- **TASK DESCRIPTION**: Restate the data word for word. Leave the pictures out.
*****
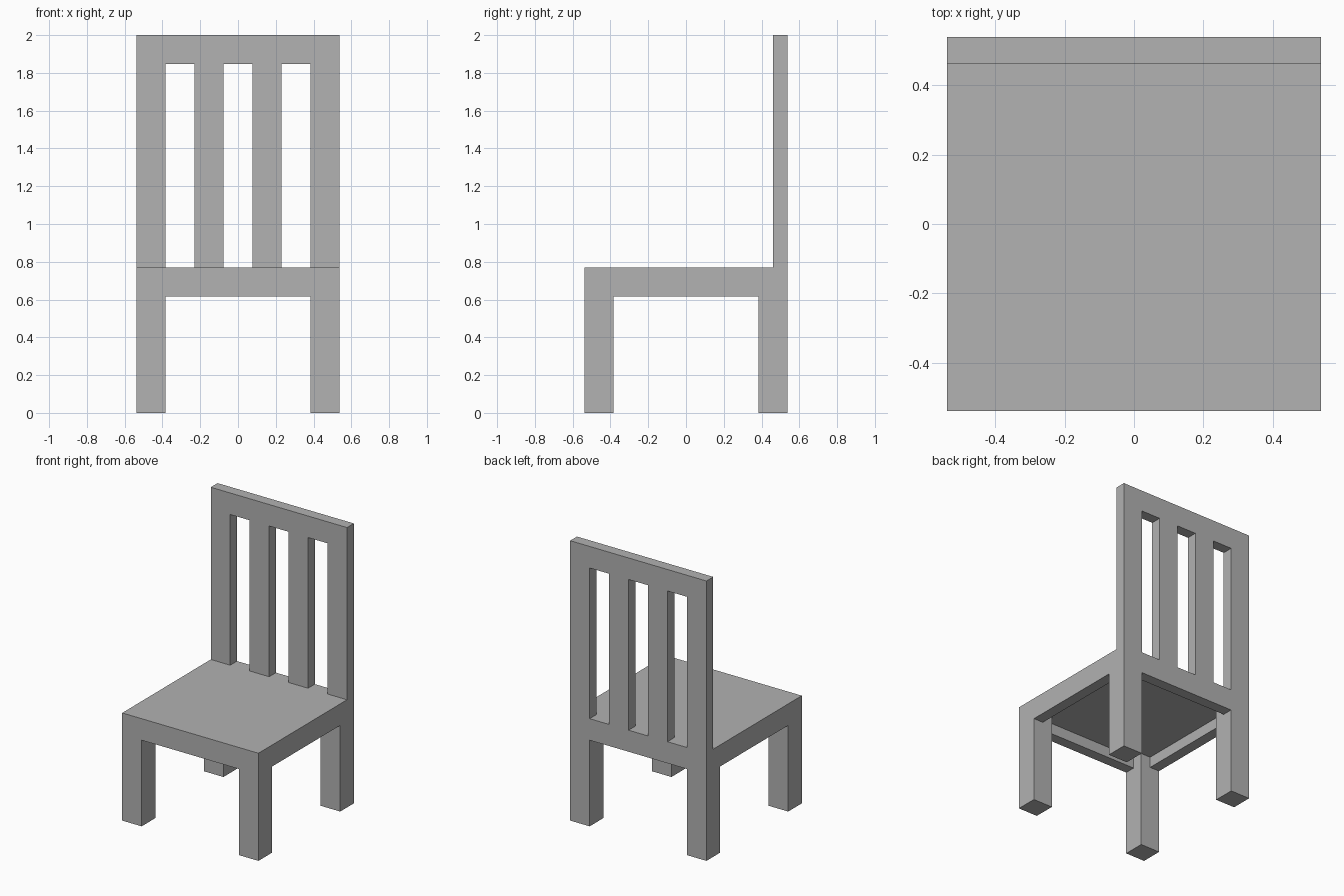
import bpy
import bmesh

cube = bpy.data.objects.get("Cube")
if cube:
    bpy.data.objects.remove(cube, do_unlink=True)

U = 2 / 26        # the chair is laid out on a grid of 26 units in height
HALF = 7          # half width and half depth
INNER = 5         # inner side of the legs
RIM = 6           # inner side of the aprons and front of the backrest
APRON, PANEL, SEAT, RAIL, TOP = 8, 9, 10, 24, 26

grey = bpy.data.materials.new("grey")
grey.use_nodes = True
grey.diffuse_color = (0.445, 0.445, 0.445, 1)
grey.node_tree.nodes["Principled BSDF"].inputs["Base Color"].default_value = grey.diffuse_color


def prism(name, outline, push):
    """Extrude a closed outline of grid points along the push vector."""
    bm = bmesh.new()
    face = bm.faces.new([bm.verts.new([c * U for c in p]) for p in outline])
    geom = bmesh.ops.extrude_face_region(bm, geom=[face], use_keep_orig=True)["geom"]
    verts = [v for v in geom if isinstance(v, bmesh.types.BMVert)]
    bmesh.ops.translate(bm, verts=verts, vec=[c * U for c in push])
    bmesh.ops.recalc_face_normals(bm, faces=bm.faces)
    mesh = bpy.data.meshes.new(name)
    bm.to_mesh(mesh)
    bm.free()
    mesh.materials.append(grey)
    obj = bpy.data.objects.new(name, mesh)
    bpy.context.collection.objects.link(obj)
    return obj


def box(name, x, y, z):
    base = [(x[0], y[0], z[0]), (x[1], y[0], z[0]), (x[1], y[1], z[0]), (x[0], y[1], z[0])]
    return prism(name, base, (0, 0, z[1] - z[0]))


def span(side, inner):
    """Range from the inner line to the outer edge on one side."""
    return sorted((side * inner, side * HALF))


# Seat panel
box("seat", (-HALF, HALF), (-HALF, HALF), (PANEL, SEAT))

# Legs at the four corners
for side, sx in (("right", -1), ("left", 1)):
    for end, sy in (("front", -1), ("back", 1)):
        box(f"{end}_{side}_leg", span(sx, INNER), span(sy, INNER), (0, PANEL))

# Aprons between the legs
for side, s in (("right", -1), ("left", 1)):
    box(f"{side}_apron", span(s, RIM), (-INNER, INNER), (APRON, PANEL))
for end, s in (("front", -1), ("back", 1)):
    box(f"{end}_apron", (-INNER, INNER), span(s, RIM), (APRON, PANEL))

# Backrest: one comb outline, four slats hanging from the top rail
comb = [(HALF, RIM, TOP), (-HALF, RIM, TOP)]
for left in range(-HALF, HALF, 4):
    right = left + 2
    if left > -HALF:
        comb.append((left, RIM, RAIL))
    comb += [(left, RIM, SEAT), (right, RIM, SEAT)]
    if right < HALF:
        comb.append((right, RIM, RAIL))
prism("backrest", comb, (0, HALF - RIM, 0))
*****
- **COMPLETED EXERCISE**:
import bpy
import bmesh

cube = bpy.data.objects.get("Cube")
if cube:
    bpy.data.objects.remove(cube, do_unlink=True)

U = 2 / 26        # the chair is laid out on a grid of 26 units in height
HALF = 7          # half width and half depth
INNER = 5         # inner side of the legs
RIM = 6           # inner side of the aprons and front of the backrest
APRON, PANEL, SEAT, RAIL, TOP = 8, 9, 10, 24, 26

grey = bpy.data.materials.new("grey")
grey.use_nodes = True
grey.diffuse_color = (0.445, 0.445, 0.445, 1)
grey.node_tree.nodes["Principled BSDF"].inputs["Base Color"].default_value = grey.diffuse_color


def prism(name, outline, push):
    """Extrude a closed outline of grid points along the push vector."""
    bm = bmesh.new()
    face = bm.faces.new([bm.verts.new([c * U for c in p]) for p in outline])
    geom = bmesh.ops.extrude_face_region(bm, geom=[face], use_keep_orig=True)["geom"]
    verts = [v for v in geom if isinstance(v, bmesh.types.BMVert)]
    bmesh.ops.translate(bm, verts=verts, vec=[c * U for c in push])
    bmesh.ops.recalc_face_normals(bm, faces=bm.faces)
    mesh = bpy.data.meshes.new(name)
    bm.to_mesh(mesh)
    bm.free()
    mesh.materials.append(grey)
    obj = bpy.data.objects.new(name, mesh)
    bpy.context.collection.objects.link(obj)
    return obj


def box(name, x, y, z):
    base = [(x[0], y[0], z[0]), (x[1], y[0], z[0]), (x[1], y[1], z[0]), (x[0], y[1], z[0])]
    return prism(name, base, (0, 0, z[1] - z[0]))


def span(side, inner):
    """Range from the inner line to the outer edge on one side."""
    return sorted((side * inner, side * HALF))


# Seat panel
box("seat", (-HALF, HALF), (-HALF, HALF), (PANEL, SEAT))

# Legs at the four corners
for side, sx in (("right", -1), ("left", 1)):
    for end, sy in (("front", -1), ("back", 1)):
        box(f"{end}_{side}_leg", span(sx, INNER), span(sy, INNER), (0, PANEL))

# Aprons between the legs
for side, s in (("right", -1), ("left", 1)):
    box(f"{side}_apron", span(s, RIM), (-INNER, INNER), (APRON, PANEL))
for end, s in (("front", -1), ("back", 1)):
    box(f"{end}_apron", (-INNER, INNER), span(s, RIM), (APRON, PANEL))

# Backrest: one comb outline, four slats hanging from the top rail
comb = [(HALF, RIM, TOP), (-HALF, RIM, TOP)]
for left in range(-HALF, HALF, 4):
    right = left + 2
    if left > -HALF:
        comb.append((left, RIM, RAIL))
    comb += [(left, RIM, SEAT), (right, RIM, SEAT)]
    if right < HALF:
        comb.append((right, RIM, RAIL))
prism("backrest", comb, (0, HALF - RIM, 0))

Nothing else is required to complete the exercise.